New cases of sexually transmitted infections are rising among women and African-American heterosexuals, according to the Centers for Disease Control.
The CDC began a national syphilis elimination program in the late 1990s, targeted at African-American heterosexuals, especially women and their babies. As a result, the condition was nearly eradicated as an ongoing health problem in the United States.
But in the last two years, the trend has reversed, said Dr. John Douglas, director of the CDC’s Division of STD Prevention.
“The success we’ve been experiencing for a number of years in African-American heterosexual populations, particularly women, is beginning to be eroded,” he said.
Syphilis resurfaced as a danger in 2001, and cases went up by 15.2 percent between 2006 and 2007, the CDC said.
Reported cases of chlamydia and gonorrhea together surpassed 1.4 million in 2007, the report said. Both of these conditions can cause infertility when left untreated. The CDC will address HIV rates in the United States in a later report.
The rise happens to coincide with the growth of federally funded, abstinence-only programs which claim to promote abstinence by denying teen-agers access to information about disease and pregnancy prevention. Instead, these programs result in unsafe sex and an increased risk of pregnancy and abortion.
Whatever the role of abstinence-only “education,” experts say shame surrounding sexual behavior appears to be contributing to an atmosphere of silence and ignorance among youths-at-risk, parents, and doctors.
According to Dr. John Douglas, director of the CDC’s Division of STD Prevention:

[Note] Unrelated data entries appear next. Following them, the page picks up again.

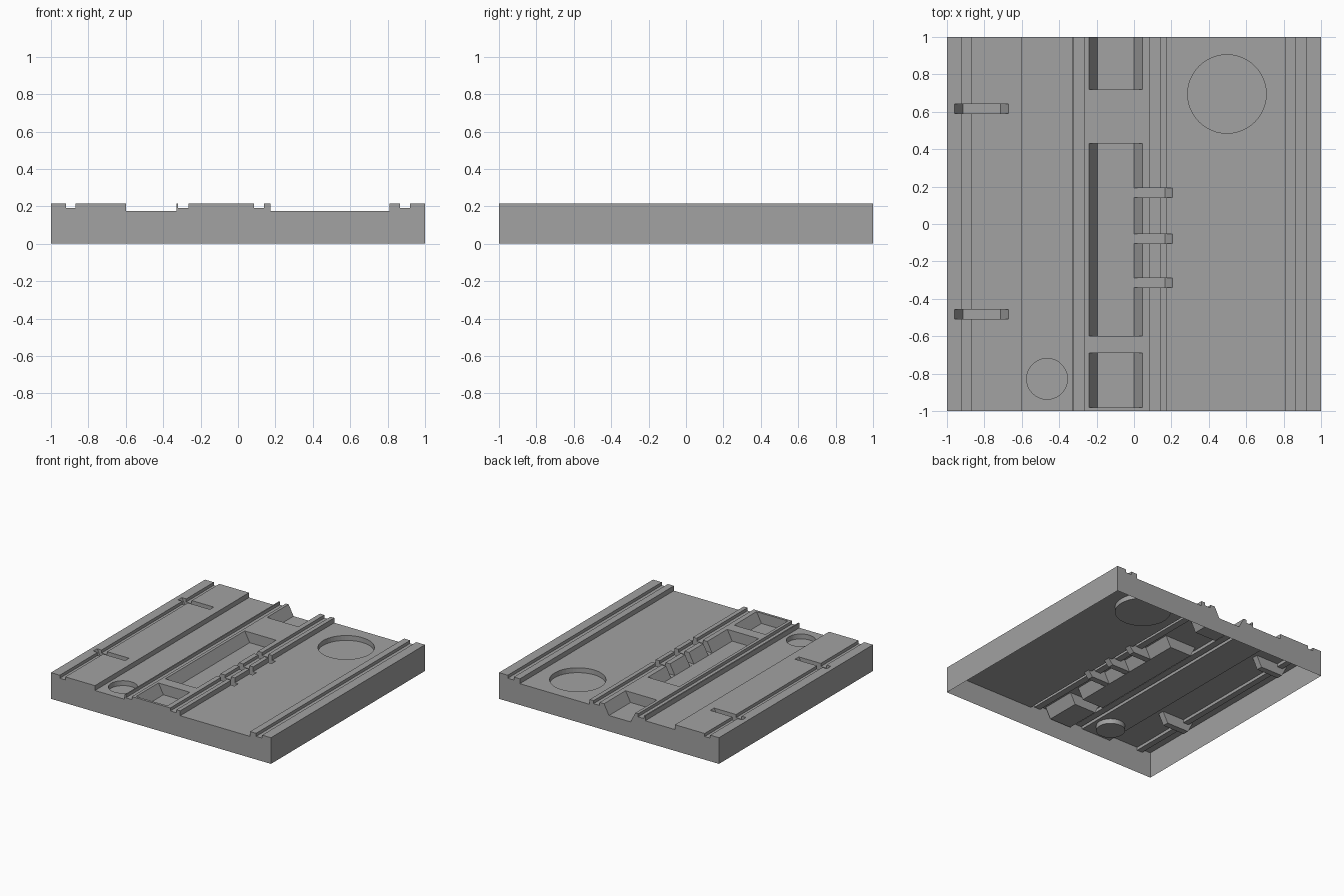
import bpy, bmesh, math

if "Cube" in bpy.data.objects:
    bpy.data.objects.remove(bpy.data.objects["Cube"])

TOP, LOW, GROOVE, PIT = 0.215, 0.175, 0.19, 0.13

grey = bpy.data.materials.new("panel grey")
grey.diffuse_color = (0.36, 0.36, 0.36, 1)
grey.use_nodes = True
grey.node_tree.nodes["Principled BSDF"].inputs["Base Color"].default_value = grey.diffuse_color


def finish(bm, name):
    bmesh.ops.recalc_face_normals(bm, faces=bm.faces)
    mesh = bpy.data.meshes.new(name)
    bm.to_mesh(mesh)
    bm.free()
    mesh.materials.append(grey)
    ob = bpy.data.objects.new(name, mesh)
    bpy.context.collection.objects.link(ob)
    return ob


def extrude_profile(name, points, y0, y1):
    """Extrude an (x, z) outline along y."""
    bm = bmesh.new()
    face = bm.faces.new([bm.verts.new((x, y0, z)) for x, z in points])
    out = bmesh.ops.extrude_face_region(bm, geom=[face])
    for v in out["geom"]:
        if isinstance(v, bmesh.types.BMVert):
            v.co.y = y1
    return finish(bm, name)


def disc(name, x, y, r, z):
    bm = bmesh.new()
    bmesh.ops.create_cone(bm, cap_ends=True, segments=48, radius1=r, radius2=r, depth=0.2)
    bmesh.ops.translate(bm, verts=bm.verts, vec=(x, y, z + 0.1))
    return finish(bm, name)


# Floor panel: stepped cross-section with grooves and sunken lanes
steps = [(-1, TOP), (-0.92, GROOVE), (-0.87, TOP), (-0.60, LOW), (-0.33, TOP),
         (-0.32, GROOVE), (-0.265, TOP), (0.085, GROOVE), (0.14, TOP),
         (0.175, LOW), (0.81, TOP), (0.865, GROOVE), (0.92, TOP)]
outline = [(-1, 0)]
for i, (x, z) in enumerate(steps):
    end = steps[i + 1][0] if i + 1 < len(steps) else 1
    outline += [(x, z), (end, z)]
outline.append((1, 0))
panel = extrude_profile("floor_panel", outline, -1, 1)

cutters = []

# Pits with sloping long sides (the rear one runs out of the back edge)
pit = [(-0.24, 0.3), (-0.24, TOP), (-0.195, PIT), (0, PIT), (0.045, TOP), (0.045, 0.3)]
for y0, y1 in ((0.72, 1.1), (-0.60, 0.43), (-0.98, -0.69)):
    cutters.append(extrude_profile("pit_cutter", pit, y0, y1))

# Short channels from the long pit across the rail
z = PIT + 0.001
channel = [(-0.03, 0.3), (-0.03, z), (0.165, z), (0.205, LOW), (0.205, 0.3)]
for y in (0.168, -0.078, -0.315):
    cutters.append(extrude_profile("channel_cutter", channel, y - 0.025, y + 0.025))

# Slots on the left lane
slot = [(-0.96, 0.3), (-0.96, TOP), (-0.915, PIT), (-0.715, PIT), (-0.67, TOP), (-0.67, 0.3)]
for y in (0.617, -0.483):
    cutters.append(extrude_profile("slot_cutter", slot, y - 0.025, y + 0.025))

# Round recesses
cutters.append(disc("large_recess_cutter", 0.497, 0.695, 0.21, LOW - 0.04))
cutters.append(disc("small_recess_cutter", -0.465, -0.828, 0.109, LOW - 0.04))

# Cut everything
bpy.context.view_layer.objects.active = panel
for c in cutters:
    c.hide_render = True
    mod = panel.modifiers.new("cut", 'BOOLEAN')
    mod.operation = 'DIFFERENCE'
    mod.solver = 'EXACT'
    mod.object = c
    bpy.ops.object.modifier_apply(modifier=mod.name)
for c in cutters:
    bpy.data.objects.remove(c)

# Open underside
bm = bmesh.new()
bm.from_mesh(panel.data)
under = [f for f in bm.faces if f.calc_center_median().z < 0.001]
bmesh.ops.delete(bm, geom=under, context='FACES')
bm.to_mesh(panel.data)
bm.free()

If the parents assume that’s the doctor’s business, or the teacher’s business, and don’t roll up their sleeves and get in there themselves, and if our schools aren’t giving comprehensive education, and if our clergy and other community leaders who are interested in youth well-being aren’t including sexual health on the agenda, we’re going to create missed opportunities.